● **How to complete this task**:
Would you please give every entry again exactly, without the pictures?

● **Exercise input**:
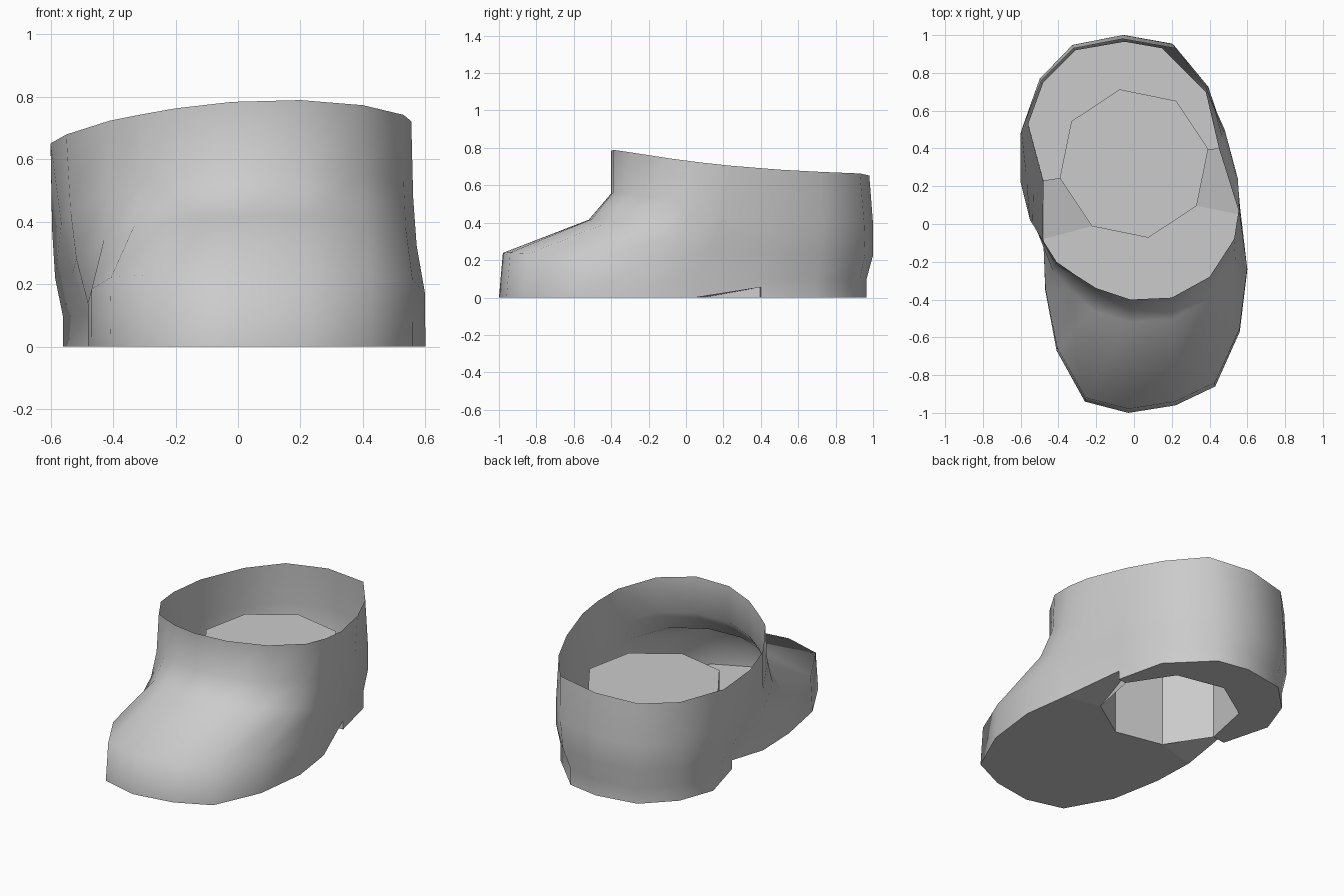
import bpy, bmesh, math
from mathutils import Vector

if "Cube" in bpy.data.objects:
    bpy.data.objects.remove(bpy.data.objects["Cube"])

# Columns round the boot, counter-clockwise from the toe: sole x, y and rim x, y
COLUMNS = [
    (-.03, -1.0, -.02, -.40), (.22, -.96, .20, -.39), (.43, -.86, .40, -.28),
    (.56, -.57, .53, -.08), (.60, -.24, .555, .08), (.56, .05, .55, .24),
    (.45, .40, .48, .50), (.38, .70, .38, .72), (.15, .93, .22, .93),
    (-.05, .965, -.06, .98), (-.31, .92, -.32, .93), (-.48, .75, -.49, .76),
    (-.56, .53, -.60, .48), (-.48, .23, -.60, .22), (-.48, -.08, -.55, .02),
    (-.47, -.35, -.41, -.20), (-.41, -.67, -.31, -.27), (-.26, -.94, -.20, -.34)]
N = len(COLUMNS)
RIGHT_STEP, LEFT_STEP, STEP = 6, 13, .055
# Rings: height and sole-to-rim blend at the toe, the same at the heel, bulge
RINGS = [(.304, .035, .15, 0, 0), (.53, .80, .35, .4, .03),
         (.71, 1.0, .60, .7, .025), (1, 1, 1, 1, 0)]
SOCKET_HEIGHT = .46


def rim_height(x, y):
    return .725 - .127 * y + .057 * y * y + .045 * x - .06 * x * x


def make_object(name, bm):
    bmesh.ops.remove_doubles(bm, verts=bm.verts, dist=1e-5)
    bmesh.ops.recalc_face_normals(bm, faces=bm.faces)
    mesh = bpy.data.meshes.new(name)
    bm.to_mesh(mesh)
    bm.free()
    ob = bpy.data.objects.new(name, mesh)
    bpy.context.collection.objects.link(ob)
    return ob


# Octagon whose first and fifth corners lie on the heel step
octagon = [(.4 * math.cos(math.radians(11 + 45 * i)),
            .32 + .4 * math.sin(math.radians(11 + 45 * i))) for i in range(8)]

# Boot upper: lofted shell with an open rim
bm = bmesh.new()
ground = [bm.verts.new((c[0], c[1], 0)) for c in COLUMNS]
arch = list(ground)
for i in (RIGHT_STEP, LEFT_STEP):
    arch[i] = bm.verts.new((COLUMNS[i][0], COLUMNS[i][1], STEP))
rings = []
for toe_z, toe_w, heel_z, heel_w, bulge in RINGS:
    ring = []
    for sx, sy, rx, ry in COLUMNS:
        t = min(1, max(0, (.4 - sy) / 1.2))
        f = t * t * (3 - 2 * t)
        w = heel_w + (toe_w - heel_w) * f
        p = Vector((sx, sy)).lerp(Vector((rx, ry)), w)
        out = (p - Vector((0, .3))).normalized()
        p += out * bulge * (1 - f) * max(0, out.y)   # rounded back of the heel
        z = (heel_z + (toe_z - heel_z) * f) * rim_height(rx, ry)
        ring.append(bm.verts.new((p.x, p.y, z)))
    rings.append(ring)
for i in range(N):
    j = (i + 1) % N
    base = ground if RIGHT_STEP <= i < LEFT_STEP else arch
    bm.faces.new((base[i], base[j], rings[0][j], rings[0][i]))
    for lo, hi in zip(rings, rings[1:]):
        bm.faces.new((lo[i], lo[j], hi[j], hi[i]))
for f in bm.faces:
    f.smooth = True
upper = make_object("boot_upper", bm)

# Sole: flat front, two arch ramps beside the socket, flat heel and its step
bm = bmesh.new()
hole = [bm.verts.new((x, y, 0)) for x, y in octagon]
hole_up = {i: bm.verts.new((*octagon[i], STEP)) for i in (0, 4)}
ground = [bm.verts.new((c[0], c[1], 0)) for c in COLUMNS]
step_up = {i: bm.verts.new((*COLUMNS[i][:2], STEP)) for i in (RIGHT_STEP, LEFT_STEP)}
bm.faces.new(ground[LEFT_STEP + 1:] + ground[:RIGHT_STEP] + hole[:4:-1])
bm.faces.new(ground[RIGHT_STEP:LEFT_STEP + 1] + hole[4::-1])
for o, c, o_next, c_next in ((0, RIGHT_STEP, 7, RIGHT_STEP - 1),
                             (4, LEFT_STEP, 5, LEFT_STEP + 1)):
    bm.faces.new((hole_up[o], step_up[c], ground[c_next], hole[o_next]))
    bm.faces.new((hole[o], ground[c], step_up[c], hole_up[o]))
make_object("sole", bm)

# Leg socket: octagonal well rising inside the boot, open underneath
bm = bmesh.new()
low = [bm.verts.new((x, y, 0)) for x, y in octagon]
top = [bm.verts.new((x, y, SOCKET_HEIGHT)) for x, y in octagon]
bm.faces.new(top)
for i in range(8):
    j = (i + 1) % 8
    bm.faces.new((low[i], low[j], top[j], top[i]))
make_object("leg_socket", bm)

bpy.context.view_layer.objects.active = upper
upper.select_set(True)
bpy.ops.object.shade_smooth_by_angle(angle=math.radians(85))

● **Task answer**:
import bpy, bmesh, math
from mathutils import Vector

if "Cube" in bpy.data.objects:
    bpy.data.objects.remove(bpy.data.objects["Cube"])

# Columns round the boot, counter-clockwise from the toe: sole x, y and rim x, y
COLUMNS = [
    (-.03, -1.0, -.02, -.40), (.22, -.96, .20, -.39), (.43, -.86, .40, -.28),
    (.56, -.57, .53, -.08), (.60, -.24, .555, .08), (.56, .05, .55, .24),
    (.45, .40, .48, .50), (.38, .70, .38, .72), (.15, .93, .22, .93),
    (-.05, .965, -.06, .98), (-.31, .92, -.32, .93), (-.48, .75, -.49, .76),
    (-.56, .53, -.60, .48), (-.48, .23, -.60, .22), (-.48, -.08, -.55, .02),
    (-.47, -.35, -.41, -.20), (-.41, -.67, -.31, -.27), (-.26, -.94, -.20, -.34)]
N = len(COLUMNS)
RIGHT_STEP, LEFT_STEP, STEP = 6, 13, .055
# Rings: height and sole-to-rim blend at the toe, the same at the heel, bulge
RINGS = [(.304, .035, .15, 0, 0), (.53, .80, .35, .4, .03),
         (.71, 1.0, .60, .7, .025), (1, 1, 1, 1, 0)]
SOCKET_HEIGHT = .46


def rim_height(x, y):
    return .725 - .127 * y + .057 * y * y + .045 * x - .06 * x * x


def make_object(name, bm):
    bmesh.ops.remove_doubles(bm, verts=bm.verts, dist=1e-5)
    bmesh.ops.recalc_face_normals(bm, faces=bm.faces)
    mesh = bpy.data.meshes.new(name)
    bm.to_mesh(mesh)
    bm.free()
    ob = bpy.data.objects.new(name, mesh)
    bpy.context.collection.objects.link(ob)
    return ob


# Octagon whose first and fifth corners lie on the heel step
octagon = [(.4 * math.cos(math.radians(11 + 45 * i)),
            .32 + .4 * math.sin(math.radians(11 + 45 * i))) for i in range(8)]

# Boot upper: lofted shell with an open rim
bm = bmesh.new()
ground = [bm.verts.new((c[0], c[1], 0)) for c in COLUMNS]
arch = list(ground)
for i in (RIGHT_STEP, LEFT_STEP):
    arch[i] = bm.verts.new((COLUMNS[i][0], COLUMNS[i][1], STEP))
rings = []
for toe_z, toe_w, heel_z, heel_w, bulge in RINGS:
    ring = []
    for sx, sy, rx, ry in COLUMNS:
        t = min(1, max(0, (.4 - sy) / 1.2))
        f = t * t * (3 - 2 * t)
        w = heel_w + (toe_w - heel_w) * f
        p = Vector((sx, sy)).lerp(Vector((rx, ry)), w)
        out = (p - Vector((0, .3))).normalized()
        p += out * bulge * (1 - f) * max(0, out.y)   # rounded back of the heel
        z = (heel_z + (toe_z - heel_z) * f) * rim_height(rx, ry)
        ring.append(bm.verts.new((p.x, p.y, z)))
    rings.append(ring)
for i in range(N):
    j = (i + 1) % N
    base = ground if RIGHT_STEP <= i < LEFT_STEP else arch
    bm.faces.new((base[i], base[j], rings[0][j], rings[0][i]))
    for lo, hi in zip(rings, rings[1:]):
        bm.faces.new((lo[i], lo[j], hi[j], hi[i]))
for f in bm.faces:
    f.smooth = True
upper = make_object("boot_upper", bm)

# Sole: flat front, two arch ramps beside the socket, flat heel and its step
bm = bmesh.new()
hole = [bm.verts.new((x, y, 0)) for x, y in octagon]
hole_up = {i: bm.verts.new((*octagon[i], STEP)) for i in (0, 4)}
ground = [bm.verts.new((c[0], c[1], 0)) for c in COLUMNS]
step_up = {i: bm.verts.new((*COLUMNS[i][:2], STEP)) for i in (RIGHT_STEP, LEFT_STEP)}
bm.faces.new(ground[LEFT_STEP + 1:] + ground[:RIGHT_STEP] + hole[:4:-1])
bm.faces.new(ground[RIGHT_STEP:LEFT_STEP + 1] + hole[4::-1])
for o, c, o_next, c_next in ((0, RIGHT_STEP, 7, RIGHT_STEP - 1),
                             (4, LEFT_STEP, 5, LEFT_STEP + 1)):
    bm.faces.new((hole_up[o], step_up[c], ground[c_next], hole[o_next]))
    bm.faces.new((hole[o], ground[c], step_up[c], hole_up[o]))
make_object("sole", bm)

# Leg socket: octagonal well rising inside the boot, open underneath
bm = bmesh.new()
low = [bm.verts.new((x, y, 0)) for x, y in octagon]
top = [bm.verts.new((x, y, SOCKET_HEIGHT)) for x, y in octagon]
bm.faces.new(top)
for i in range(8):
    j = (i + 1) % 8
    bm.faces.new((low[i], low[j], top[j], top[i]))
make_object("leg_socket", bm)

bpy.context.view_layer.objects.active = upper
upper.select_set(True)
bpy.ops.object.shade_smooth_by_angle(angle=math.radians(85))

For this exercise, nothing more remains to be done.